and can you thunder with a voice like his?
10 Adorn yourself, then, with majesty and excellency,
and clothe yourself with glory and honor.
11 Scatter abroad[m] the abundance[n] of your anger.
Look at every proud man[o] and bring him low;
12 Look at every proud man and abase him;
crush the wicked on the spot.[p]
13 Hide them in the dust[q] together,
imprison[r] them[s] in the grave.[t]
14 Then I myself will acknowledge[u] to you
that your own right hand can save you.[v]
The Description of Behemoth[w]

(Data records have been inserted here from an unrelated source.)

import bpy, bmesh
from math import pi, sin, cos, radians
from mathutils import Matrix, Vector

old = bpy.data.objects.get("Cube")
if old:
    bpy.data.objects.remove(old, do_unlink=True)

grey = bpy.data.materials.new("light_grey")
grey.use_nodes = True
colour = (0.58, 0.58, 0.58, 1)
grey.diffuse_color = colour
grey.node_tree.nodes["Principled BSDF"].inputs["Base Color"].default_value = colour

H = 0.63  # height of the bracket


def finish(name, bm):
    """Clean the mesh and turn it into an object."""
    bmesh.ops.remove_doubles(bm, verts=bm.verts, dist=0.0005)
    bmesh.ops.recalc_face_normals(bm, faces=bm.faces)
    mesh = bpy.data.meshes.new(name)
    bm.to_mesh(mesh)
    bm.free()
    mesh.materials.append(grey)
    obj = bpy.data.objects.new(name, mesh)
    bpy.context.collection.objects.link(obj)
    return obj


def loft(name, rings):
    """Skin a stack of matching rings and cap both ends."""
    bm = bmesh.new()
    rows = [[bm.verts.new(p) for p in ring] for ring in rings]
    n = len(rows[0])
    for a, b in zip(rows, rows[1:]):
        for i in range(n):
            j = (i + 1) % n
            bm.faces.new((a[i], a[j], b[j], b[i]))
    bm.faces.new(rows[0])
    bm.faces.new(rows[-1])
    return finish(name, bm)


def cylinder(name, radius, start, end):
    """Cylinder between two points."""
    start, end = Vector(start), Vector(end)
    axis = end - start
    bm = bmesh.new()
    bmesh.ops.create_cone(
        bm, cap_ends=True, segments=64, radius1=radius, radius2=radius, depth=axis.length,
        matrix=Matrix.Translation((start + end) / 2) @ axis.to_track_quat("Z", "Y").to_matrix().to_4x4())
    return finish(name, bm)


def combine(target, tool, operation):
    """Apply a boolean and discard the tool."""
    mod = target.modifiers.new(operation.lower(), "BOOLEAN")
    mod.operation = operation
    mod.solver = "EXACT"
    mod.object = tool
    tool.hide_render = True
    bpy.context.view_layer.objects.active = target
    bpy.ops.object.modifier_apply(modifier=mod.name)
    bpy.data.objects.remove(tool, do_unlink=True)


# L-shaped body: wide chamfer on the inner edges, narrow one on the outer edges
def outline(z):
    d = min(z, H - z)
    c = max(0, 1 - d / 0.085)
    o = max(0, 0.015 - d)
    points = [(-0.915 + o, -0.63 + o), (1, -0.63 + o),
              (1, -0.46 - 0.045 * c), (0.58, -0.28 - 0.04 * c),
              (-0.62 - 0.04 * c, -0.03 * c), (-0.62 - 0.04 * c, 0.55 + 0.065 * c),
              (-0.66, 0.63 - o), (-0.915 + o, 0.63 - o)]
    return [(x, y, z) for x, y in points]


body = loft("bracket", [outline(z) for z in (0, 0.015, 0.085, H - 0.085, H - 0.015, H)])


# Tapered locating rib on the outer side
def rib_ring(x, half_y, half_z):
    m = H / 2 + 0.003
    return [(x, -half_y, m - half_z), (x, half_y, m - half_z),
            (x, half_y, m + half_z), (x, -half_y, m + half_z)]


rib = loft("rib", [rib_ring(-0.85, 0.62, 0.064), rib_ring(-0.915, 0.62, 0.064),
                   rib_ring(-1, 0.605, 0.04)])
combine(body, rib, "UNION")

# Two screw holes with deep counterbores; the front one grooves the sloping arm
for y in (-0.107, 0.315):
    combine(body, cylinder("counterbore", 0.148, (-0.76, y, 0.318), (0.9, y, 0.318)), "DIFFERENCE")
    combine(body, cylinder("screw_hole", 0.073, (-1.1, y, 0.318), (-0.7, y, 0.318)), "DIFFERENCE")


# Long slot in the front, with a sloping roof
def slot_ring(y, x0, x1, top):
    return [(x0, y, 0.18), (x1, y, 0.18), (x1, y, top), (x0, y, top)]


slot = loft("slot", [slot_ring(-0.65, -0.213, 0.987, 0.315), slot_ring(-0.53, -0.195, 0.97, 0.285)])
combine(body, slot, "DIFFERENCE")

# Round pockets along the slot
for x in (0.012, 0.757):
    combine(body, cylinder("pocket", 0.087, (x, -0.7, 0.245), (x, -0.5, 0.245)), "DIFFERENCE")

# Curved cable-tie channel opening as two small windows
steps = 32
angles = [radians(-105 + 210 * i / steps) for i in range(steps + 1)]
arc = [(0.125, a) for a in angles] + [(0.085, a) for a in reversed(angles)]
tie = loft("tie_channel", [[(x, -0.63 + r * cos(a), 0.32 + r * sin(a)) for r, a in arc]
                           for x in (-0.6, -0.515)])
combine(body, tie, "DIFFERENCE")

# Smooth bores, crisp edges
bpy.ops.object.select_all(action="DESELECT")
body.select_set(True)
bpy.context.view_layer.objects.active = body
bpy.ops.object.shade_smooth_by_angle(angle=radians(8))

15 “Look now at Behemoth,[x] which I made as[y] I made you;
it eats grass like the ox.
16 Look[z] at its strength in its loins,
and its power in the muscles of its belly.
17 It makes its tail stiff[aa] like a cedar,
the sinews of its thighs are tightly wound.
18 Its bones are tubes of bronze,
its limbs like bars of iron.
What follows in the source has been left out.